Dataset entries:

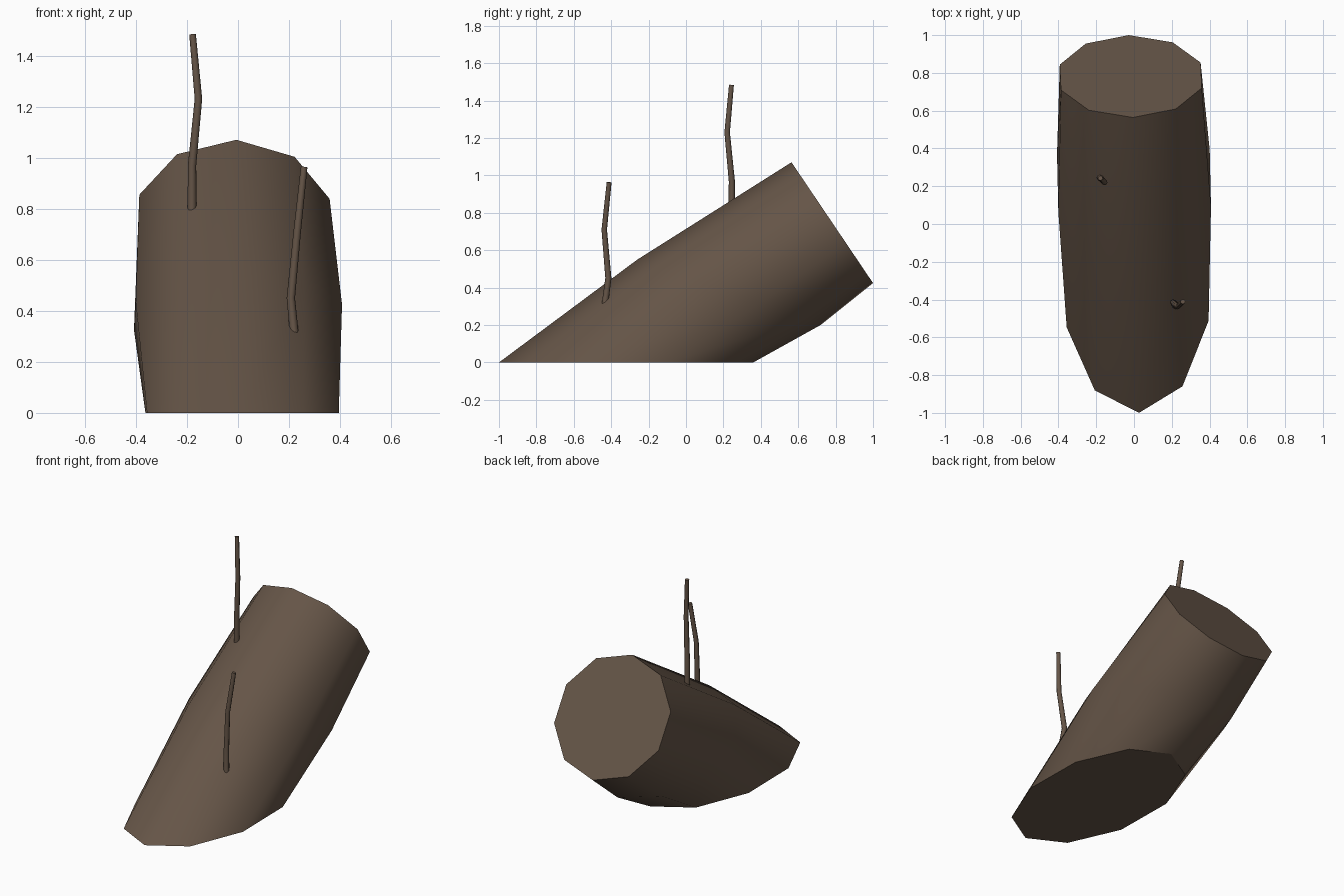
import bpy, bmesh, math
from mathutils import Vector

if "Cube" in bpy.data.objects:
    bpy.data.objects.remove(bpy.data.objects["Cube"])

bark = bpy.data.materials.new("bark brown")
bark.diffuse_color = (0.13, 0.09, 0.063, 1)
bark.use_nodes = True
bark.node_tree.nodes["Principled BSDF"].inputs["Base Color"].default_value = bark.diffuse_color


def loft(name, rings):
    """Skin a list of equal-length rings; smooth sides, flat end caps."""
    bm = bmesh.new()
    vs = [[bm.verts.new(p) for p in ring] for ring in rings]
    n = len(vs[0])
    for a, b in zip(vs, vs[1:]):
        for i in range(n):
            j = (i + 1) % n
            bm.faces.new((a[i], a[j], b[j], b[i])).smooth = True
    caps = [bm.faces.new(vs[0]), bm.faces.new(vs[-1])]
    bmesh.ops.recalc_face_normals(bm, faces=bm.faces)
    for cap in caps:
        for e in cap.edges:
            e.smooth = False
    me = bpy.data.meshes.new(name)
    bm.to_mesh(me)
    bm.free()
    me.materials.append(bark)
    ob = bpy.data.objects.new(name, me)
    bpy.context.collection.objects.link(ob)
    return ob


def trunk_ring(centre, rx, ry, rz, sides=10):
    """Tilted ellipse: its front edge is raised by rz."""
    pts = []
    for k in range(sides):
        t = math.radians(1.5) + math.tau * k / sides
        pts.append(Vector(centre) + Vector((rx * math.sin(t), -ry * math.cos(t), rz * math.cos(t))))
    return pts


def twig(name, path, r0=0.018, r1=0.013, sides=8):
    """Thin crooked stem with rings square to each bend."""
    pts = [Vector(p) for p in path]
    rings = []
    for i, p in enumerate(pts):
        d = (pts[min(i + 1, len(pts) - 1)] - pts[max(i - 1, 0)]).normalized()
        u = d.cross(Vector((0, 1, 0))).normalized()
        v = d.cross(u)
        r = r0 + (r1 - r0) * i / (len(pts) - 1)
        rings.append([p + r * (u * math.cos(a) + v * math.sin(a))
                      for a in (math.tau * k / sides for k in range(sides))])
    return loft(name, rings)


# leaning trunk: ground cut, swollen middle, sawn end
loft("trunk", [
    trunk_ring((0.016, -0.32, 0), 0.395, 0.68, 0),
    trunk_ring((0, 0.23, 0.375), 0.425, 0.49, 0.175),
    trunk_ring((-0.017, 0.782, 0.747), 0.392, 0.218, 0.323),
])

# two dead twigs
twig("upper_twig", [(-0.18, 0.245, 0.71), (-0.18, 0.245, 0.97), (-0.155, 0.22, 1.23), (-0.178, 0.243, 1.483)])
twig("lower_twig", [(0.232, -0.45, 0.19), (0.207, -0.415, 0.45), (0.232, -0.437, 0.71), (0.259, -0.411, 0.963)])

(WHAT TO PRODUCE):
Using the records above, copy word for word the line with "crooked stem with", the line with "# two dead twigs", and every line between them.

(EXPECTED OUTPUT):
    """Thin crooked stem with rings square to each bend."""
    pts = [Vector(p) for p in path]
    rings = []
    for i, p in enumerate(pts):
        d = (pts[min(i + 1, len(pts) - 1)] - pts[max(i - 1, 0)]).normalized()
        u = d.cross(Vector((0, 1, 0))).normalized()
        v = d.cross(u)
        r = r0 + (r1 - r0) * i / (len(pts) - 1)
        rings.append([p + r * (u * math.cos(a) + v * math.sin(a))
                      for a in (math.tau * k / sides for k in range(sides))])
    return loft(name, rings)


# leaning trunk: ground cut, swollen middle, sawn end
loft("trunk", [
    trunk_ring((0.016, -0.32, 0), 0.395, 0.68, 0),
    trunk_ring((0, 0.23, 0.375), 0.425, 0.49, 0.175),
    trunk_ring((-0.017, 0.782, 0.747), 0.392, 0.218, 0.323),
])

# two dead twigs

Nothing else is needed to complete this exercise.